aroldis chapman, yankees

The New York Yankees are finally getting healthier after a few weeks of facing adversity. Having lost Chad Green to Tommy John surgery, manager Aaron Boone has had to rely on a few younger options to supplement the loss.

However, the bullpen was also hit with a few more issues. Jonathan Loáisiga was placed on the injured list with shoulder inflammation, and Aroldis Chapman was also sent to the 10-day IL with Achilles tendinitis.

Chapman is working his way back, according to Boone, who stated his Achilles is nearly asymptomatic, meaning he could make a return in the coming days.

The question is, will Chapman retain his old job as a team’s primary closer?

Aaron Boone stated that Aroldis Chapman would be “a big-time, back-end reliever” upon his return. Randy Miller of NJ.com pointed out that Boone didn’t mention him being their primary closer, which could hint at a big strategy shift.

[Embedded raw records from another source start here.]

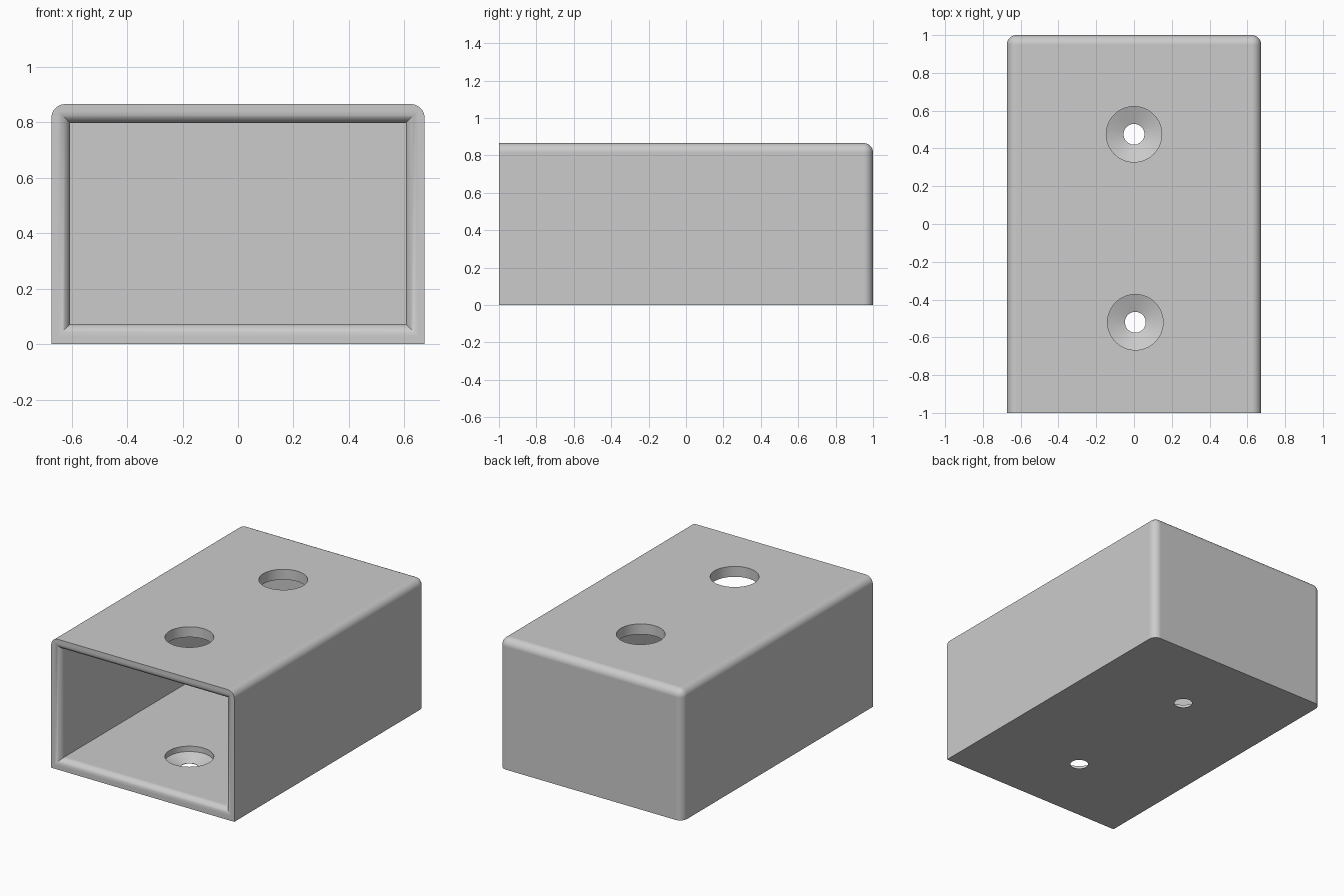
import bpy, bmesh, math

if "Cube" in bpy.data.objects:
    bpy.data.objects.remove(bpy.data.objects["Cube"], do_unlink=True)

W, H = 0.673, 0.866            # half width and height of the case
IN_W, FLOOR, CEIL, BACK = 0.605, 0.073, 0.797, 0.93
OUTER_R, RIM_R = 0.05, 0.045   # rounding of the outer edges and of the mouth
HOLES = [(0, 0.475), (0.007, -0.52)]


def make_object(name, bm):
    bmesh.ops.recalc_face_normals(bm, faces=bm.faces[:])
    mesh = bpy.data.meshes.new(name)
    bm.to_mesh(mesh)
    bm.free()
    obj = bpy.data.objects.new(name, mesh)
    bpy.context.collection.objects.link(obj)
    return obj


def loft(name, rings):
    """Closed solid through a list of equal-length point rings."""
    bm = bmesh.new()
    loops = [[bm.verts.new(p) for p in ring] for ring in rings]
    n = len(loops[0])
    for a, b in zip(loops, loops[1:]):
        for i in range(n):
            j = (i + 1) % n
            bm.faces.new((a[i], a[j], b[j], b[i]))
    bm.faces.new(loops[0][::-1])
    bm.faces.new(loops[-1])
    return make_object(name, bm)


def rectangle(y, grow):
    x, lo, hi = IN_W + grow, FLOOR - grow, CEIL + grow
    return [(-x, y, lo), (x, y, lo), (x, y, hi), (-x, y, hi)]


def circle(cx, cy, r, z, n=64):
    angles = [2 * math.pi * i / n for i in range(n)]
    return [(cx + r * math.cos(a), cy + r * math.sin(a), z) for a in angles]


# Outer block, rounded on top and back but square at the base and the mouth
bm = bmesh.new()
bmesh.ops.create_cube(bm, size=1)
for v in bm.verts:
    v.co = (v.co.x * 2 * W, v.co.y * 2, (v.co.z + 0.5) * H)


def is_rounded(edge):
    mid = (edge.verts[0].co + edge.verts[1].co) / 2
    sides = (abs(mid.x) > W - 0.01) + (mid.y > 0.99) + (mid.z > H - 0.01)
    return sides == 2 and mid.z > 0.01 and mid.y > -0.99


bmesh.ops.bevel(bm, geom=[e for e in bm.edges if is_rounded(e)], offset=OUTER_R,
                offset_type='OFFSET', segments=8, profile=0.5, affect='EDGES')
case = make_object("mounting_case", bm)

# Cavity with a rounded flare at the open front
rings = [rectangle(BACK, 0)]
STEPS = 8
for i in range(STEPS + 1):
    t = i / STEPS * math.pi / 2
    rings.append(rectangle(-1 + RIM_R * (1 - math.sin(t)), RIM_R * (1 - math.cos(t))))
rings.append(rectangle(-1.1, RIM_R))
cutters = [loft("cavity_cutter", rings)]

# Screw holes: wide access through the roof, countersunk seat in the floor
for x, y in HOLES:
    profile = [(0.055, -0.1), (0.055, 0.002), (0.147, 0.037), (0.147, 1)]
    cutters.append(loft("screw_hole_cutter", [circle(x, y, r, z) for r, z in profile]))

bpy.context.view_layer.objects.active = case
case.select_set(True)
for cutter in cutters:
    cutter.hide_render = True
    mod = case.modifiers.new("cut", 'BOOLEAN')
    mod.operation = 'DIFFERENCE'
    mod.solver = 'EXACT'
    mod.object = cutter
    bpy.ops.object.modifier_apply(modifier=mod.name)
for cutter in cutters:
    bpy.data.objects.remove(cutter, do_unlink=True)

# Single grey finish
grey = bpy.data.materials.new("plain_grey")
grey.use_nodes = True
colour = (0.6, 0.6, 0.6, 1)
grey.diffuse_color = colour
grey.node_tree.nodes["Principled BSDF"].inputs["Base Color"].default_value = colour
case.data.materials.clear()
case.data.materials.append(grey)
for p in case.data.polygons:
    p.material_index = 0

# Smooth the roundings while the flat walls stay flat
bpy.ops.object.shade_smooth_by_angle(angle=math.radians(30))
weighted = case.modifiers.new("flat_walls", 'WEIGHTED_NORMAL')
weighted.keep_sharp = True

Prior to being placed on the injured list, Chapman had recorded a 3.86 ERA over 14 innings this season. His strikeouts per nine are down significantly to 9.64 from 15.5 last year. He’s walking 6.43 batters per nine and generating just a 34.1% ground-ball rate, which is 9% less than last year.

Altogether, the Yankees decided they couldn’t rely on Chapman any longer to close games. Chapman earned a combined 9.53 ERA in his last seven outings, giving up six runs, two homers, and four walks over 5.2 innings. What those statistics, Boone had to make a change, and he looked in the direction of Clay Holmes.

Holmes has been elite this season with a 0.34 ERA over 26.2 innings pitched. He’s taking his game to an entirely different level after posting a 3.60 ERA last season with Pittsburgh and New York. His 82.8% ground-ball rate is the best in his career, and he’s leaving 95.2% of runners on base.

These numbers seem too good to be true. All it took was a phenomenal coach to change his approach. Pitching coach Matt Blake has shifted his strategy entirely, throwing his sinker more than ever before at 80.2%. With a 97 mph sinker and mixing in a slider, Holmes has become one of the league’s best bullpen arms.

Given his success, the Yankees should retain Holmes as their closer and utilize Chapman as a back-end reliever who can get them into the ninth inning.